The story leisurely (better than two hours running time) follows the sexual and financial comings and goings of both masters and servants, not to speak of the behind the scenes minglings of the two. "We all have something to hide," says one, and the secrets spill out serially. The murder plot gives Gosford Park just enough forward momentum to support Altman's usual skillful weaving together of multiple story lines and each story offers insight into class structure and the mores and social issues of the time.
Weissman serves as very funny comic relief--the democratic American unschooled in the subtleties of British snobbery. That he is making a Charlie Chan mystery about a murder in an isolated country house provides an extra bit of droll commentary to the proceedings. In contrast, Novello, a star in his own right, understands why he is included in a party such as this--he provides the entertainment and a bit of glamour and he knows how to behave as if he were a cultivated aristocrat. (One of the guests recalls seeing him in The Lodger; Ivor Novello was an actor who starred in Alfred Hitchcock's 1926 thriller.)
The script, Julian Fellowes' first feature film, seamlessly incorporates a wealth of observation, both subtle and broad. When Weissman is introduced to one of the aristocratic guests, his name must be repeated; there's just enough of a pause for the guest to absorb it, to be sure he heard it correctly. Nothing else is said--this is polite company--but the standing of a Jew amongst the English aristocracy has been noted. And it isn't only Jews who suffer disdain. One supercilious line goes,"Would you stop sniveling? One might think you were Italian!" That line points up both the universal reach of British xenophobia and the high value placed on withholding emotional expression--it simply isn't good form.
Visiting valets are addressed by the other servants using their master's name. It makes it easier for all to remember who is who in this crowded household, but, more importantly, it underscores the dehumanization of the servants. The servants are often from generations of a family in the same trade; upward mobility is the exception in this rigid caste system. On the other hand, the servants' own attitudes are in many ways as snobbish as those of their masters and they have their own pecking order amongst themselves.

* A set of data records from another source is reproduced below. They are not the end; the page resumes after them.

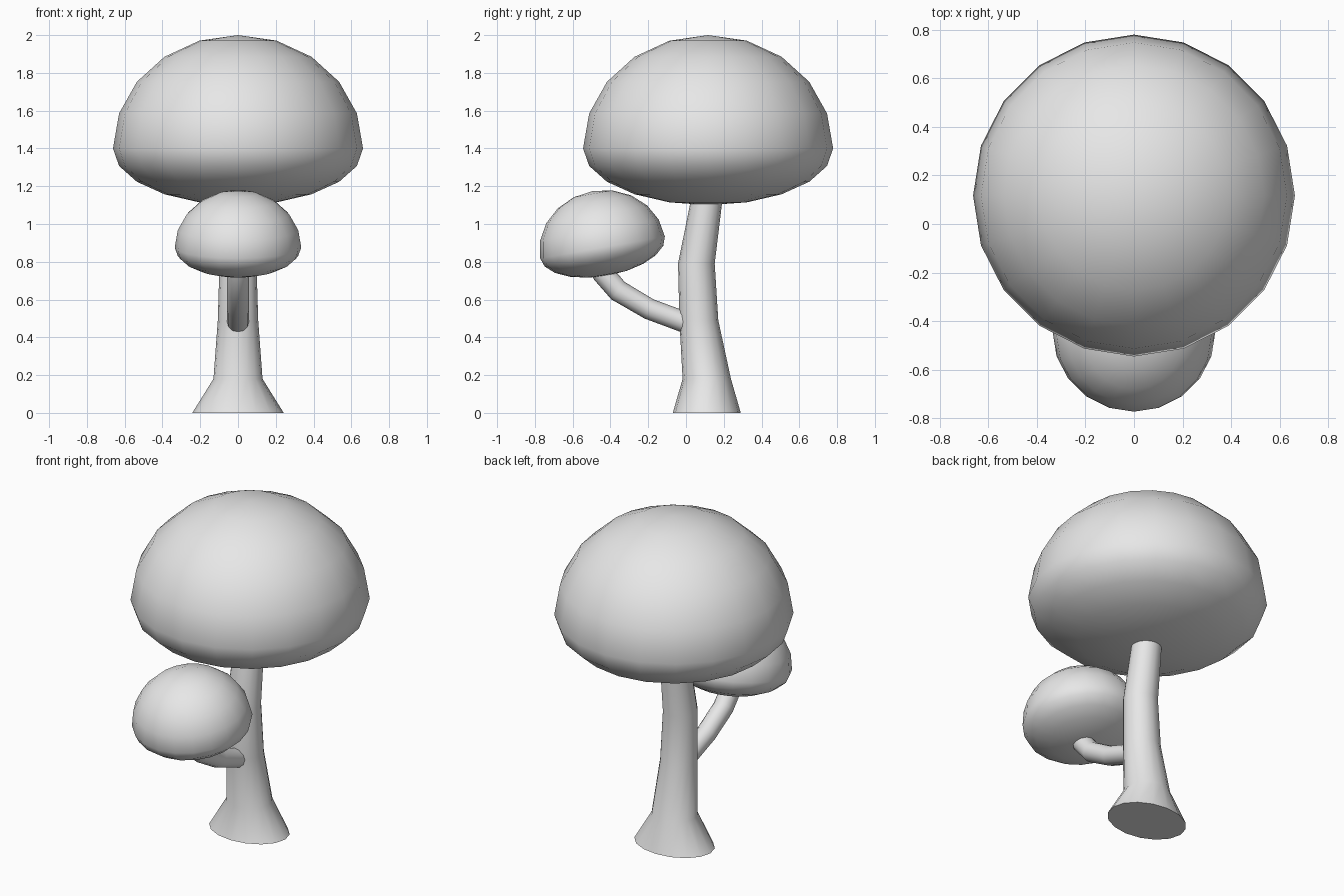
import bpy, bmesh, math
from mathutils import Vector, Matrix

if "Cube" in bpy.data.objects:
    bpy.data.objects.remove(bpy.data.objects["Cube"])

grey = bpy.data.materials.new("plain grey")
grey.diffuse_color = (0.8, 0.8, 0.8, 1)
grey.use_nodes = True
grey.node_tree.nodes["Principled BSDF"].inputs["Base Color"].default_value = grey.diffuse_color


def finish(bm, name):
    bmesh.ops.recalc_face_normals(bm, faces=bm.faces[:])
    mesh = bpy.data.meshes.new(name)
    bm.to_mesh(mesh)
    bm.free()
    mesh.materials.append(grey)
    obj = bpy.data.objects.new(name, mesh)
    bpy.context.collection.objects.link(obj)
    bpy.ops.object.select_all(action='DESELECT')
    obj.select_set(True)
    bpy.context.view_layer.objects.active = obj
    bpy.ops.object.shade_smooth_by_angle(angle=math.radians(55))
    return obj


def cap(name, centre, radius, above, below, tilt=0):
    """Dome: a sphere with a tall upper half and a shallow lower half."""
    bm = bmesh.new()
    bmesh.ops.create_uvsphere(bm, u_segments=20, v_segments=10, radius=1)
    for v in bm.verts:
        v.co.x *= radius
        v.co.y *= radius
        v.co.z *= above if v.co.z > 0 else below
    bm.transform(Matrix.Translation(centre) @ Matrix.Rotation(tilt, 4, 'X'))
    return finish(bm, name)


def tube(name, rings, sides):
    """Skin rings of (y, z, x radius, y radius, lean) into a closed tube."""
    bm = bmesh.new()
    loops = []
    for y, z, rx, ry, lean in rings:
        turn = Matrix.Rotation(lean, 3, 'X')
        loops.append([bm.verts.new(Vector((0, y, z)) + turn @ Vector(
            (rx * math.cos(a), ry * math.sin(a), 0)))
            for a in (math.tau * i / sides for i in range(sides))])
    for low, high in zip(loops, loops[1:]):
        for i in range(sides):
            j = (i + 1) % sides
            bm.faces.new((low[i], low[j], high[j], high[i]))
    bm.faces.new(loops[0][::-1])
    bm.faces.new(loops[-1])
    return finish(bm, name)


# Large and small caps
cap("large_cap", (0, 0.117, 1.40), 0.662, 0.60, 0.30)
cap("small_cap", (0, -0.442, 0.876), 0.335, 0.303, 0.152, math.radians(10))

# Flared main stem, curving gently as it rises
tube("main_stem", [
    (0.11, 0.00, 0.242, 0.18, 0),
    (0.11, 0.18, 0.13, 0.128, 0),
    (0.068, 0.49, 0.107, 0.103, 0),
    (0.055, 0.79, 0.098, 0.097, 0),
    (0.108, 1.12, 0.085, 0.084, 0),
    (0.115, 1.20, 0.083, 0.082, 0),
], 16)

# Thin side stem bending up into the small cap
tube("side_stem", [
    (0.06, 0.455, 0.058, 0.058, math.radians(70)),
    (-0.02, 0.485, 0.058, 0.056, math.radians(69)),
    (-0.195, 0.55, 0.058, 0.056, math.radians(64)),
    (-0.36, 0.647, 0.058, 0.058, math.radians(52)),
    (-0.44, 0.74, 0.058, 0.058, math.radians(38)),
    (-0.475, 0.80, 0.056, 0.056, math.radians(30)),
], 12)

All of this acute social observation is leavened with humor and the undercurrent of the mystery spoof, brought alive by a faultless cast. But, in a disappointing shortfall, it neither prepares for nor carries the weight of Altman's conclusion with the impact for which it strives. Altman's multi-character, multi-storyline mode has its merits and no one does it better than he, but the flip side is that it spreads the characterization possibilities thin and doesn't allow for getting to know any of the characters in the depth that would allow for viewer identification and the resulting emotional charge. Still, after his less than stellar recent entries (Dr. T and the Women, Cookie's Fortune), Gosford Park is a return to form for a director who stands in the top rank of American filmmaking.
- Arthur Lazere